DIRECTIONS FOR THIS TASK:
Would you repeat all the lines below, exactly as they stand?
○ ○ ○ ○
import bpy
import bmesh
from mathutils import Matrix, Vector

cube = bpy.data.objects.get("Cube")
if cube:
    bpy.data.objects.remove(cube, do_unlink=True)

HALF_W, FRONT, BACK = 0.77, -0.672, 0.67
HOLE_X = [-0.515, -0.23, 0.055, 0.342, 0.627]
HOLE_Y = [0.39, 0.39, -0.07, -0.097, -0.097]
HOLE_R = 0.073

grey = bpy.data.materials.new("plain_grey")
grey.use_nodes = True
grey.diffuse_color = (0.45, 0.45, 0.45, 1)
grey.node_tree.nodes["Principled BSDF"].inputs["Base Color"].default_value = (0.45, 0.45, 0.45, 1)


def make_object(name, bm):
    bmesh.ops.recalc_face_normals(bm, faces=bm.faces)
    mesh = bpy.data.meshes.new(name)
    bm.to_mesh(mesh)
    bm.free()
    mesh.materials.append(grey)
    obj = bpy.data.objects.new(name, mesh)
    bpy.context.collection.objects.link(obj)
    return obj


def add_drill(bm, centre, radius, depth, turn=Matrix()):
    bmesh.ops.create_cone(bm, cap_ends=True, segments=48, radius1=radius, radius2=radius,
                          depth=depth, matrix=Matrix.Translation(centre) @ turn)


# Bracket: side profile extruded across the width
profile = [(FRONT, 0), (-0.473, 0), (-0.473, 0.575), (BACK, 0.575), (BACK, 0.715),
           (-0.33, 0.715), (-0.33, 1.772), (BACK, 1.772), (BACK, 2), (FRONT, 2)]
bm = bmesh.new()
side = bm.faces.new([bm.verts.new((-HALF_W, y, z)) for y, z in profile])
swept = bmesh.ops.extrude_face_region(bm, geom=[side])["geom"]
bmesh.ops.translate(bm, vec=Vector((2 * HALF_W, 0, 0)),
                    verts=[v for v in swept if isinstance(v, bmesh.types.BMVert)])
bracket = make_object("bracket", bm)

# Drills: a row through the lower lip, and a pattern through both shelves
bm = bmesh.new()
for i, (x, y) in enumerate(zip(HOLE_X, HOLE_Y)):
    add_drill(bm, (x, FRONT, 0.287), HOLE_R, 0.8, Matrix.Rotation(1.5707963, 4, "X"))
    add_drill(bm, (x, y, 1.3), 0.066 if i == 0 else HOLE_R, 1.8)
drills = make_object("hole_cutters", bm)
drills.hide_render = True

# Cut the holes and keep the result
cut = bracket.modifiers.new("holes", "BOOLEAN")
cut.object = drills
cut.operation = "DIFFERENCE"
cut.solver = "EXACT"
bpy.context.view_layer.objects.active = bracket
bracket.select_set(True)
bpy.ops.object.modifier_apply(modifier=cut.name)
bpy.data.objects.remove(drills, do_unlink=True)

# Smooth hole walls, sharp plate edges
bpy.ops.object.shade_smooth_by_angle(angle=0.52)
○ ○ ○ ○
RESPONSE AREA:
import bpy
import bmesh
from mathutils import Matrix, Vector

cube = bpy.data.objects.get("Cube")
if cube:
    bpy.data.objects.remove(cube, do_unlink=True)

HALF_W, FRONT, BACK = 0.77, -0.672, 0.67
HOLE_X = [-0.515, -0.23, 0.055, 0.342, 0.627]
HOLE_Y = [0.39, 0.39, -0.07, -0.097, -0.097]
HOLE_R = 0.073

grey = bpy.data.materials.new("plain_grey")
grey.use_nodes = True
grey.diffuse_color = (0.45, 0.45, 0.45, 1)
grey.node_tree.nodes["Principled BSDF"].inputs["Base Color"].default_value = (0.45, 0.45, 0.45, 1)


def make_object(name, bm):
    bmesh.ops.recalc_face_normals(bm, faces=bm.faces)
    mesh = bpy.data.meshes.new(name)
    bm.to_mesh(mesh)
    bm.free()
    mesh.materials.append(grey)
    obj = bpy.data.objects.new(name, mesh)
    bpy.context.collection.objects.link(obj)
    return obj


def add_drill(bm, centre, radius, depth, turn=Matrix()):
    bmesh.ops.create_cone(bm, cap_ends=True, segments=48, radius1=radius, radius2=radius,
                          depth=depth, matrix=Matrix.Translation(centre) @ turn)


# Bracket: side profile extruded across the width
profile = [(FRONT, 0), (-0.473, 0), (-0.473, 0.575), (BACK, 0.575), (BACK, 0.715),
           (-0.33, 0.715), (-0.33, 1.772), (BACK, 1.772), (BACK, 2), (FRONT, 2)]
bm = bmesh.new()
side = bm.faces.new([bm.verts.new((-HALF_W, y, z)) for y, z in profile])
swept = bmesh.ops.extrude_face_region(bm, geom=[side])["geom"]
bmesh.ops.translate(bm, vec=Vector((2 * HALF_W, 0, 0)),
                    verts=[v for v in swept if isinstance(v, bmesh.types.BMVert)])
bracket = make_object("bracket", bm)

# Drills: a row through the lower lip, and a pattern through both shelves
bm = bmesh.new()
for i, (x, y) in enumerate(zip(HOLE_X, HOLE_Y)):
    add_drill(bm, (x, FRONT, 0.287), HOLE_R, 0.8, Matrix.Rotation(1.5707963, 4, "X"))
    add_drill(bm, (x, y, 1.3), 0.066 if i == 0 else HOLE_R, 1.8)
drills = make_object("hole_cutters", bm)
drills.hide_render = True

# Cut the holes and keep the result
cut = bracket.modifiers.new("holes", "BOOLEAN")
cut.object = drills
cut.operation = "DIFFERENCE"
cut.solver = "EXACT"
bpy.context.view_layer.objects.active = bracket
bracket.select_set(True)
bpy.ops.object.modifier_apply(modifier=cut.name)
bpy.data.objects.remove(drills, do_unlink=True)

# Smooth hole walls, sharp plate edges
bpy.ops.object.shade_smooth_by_angle(angle=0.52)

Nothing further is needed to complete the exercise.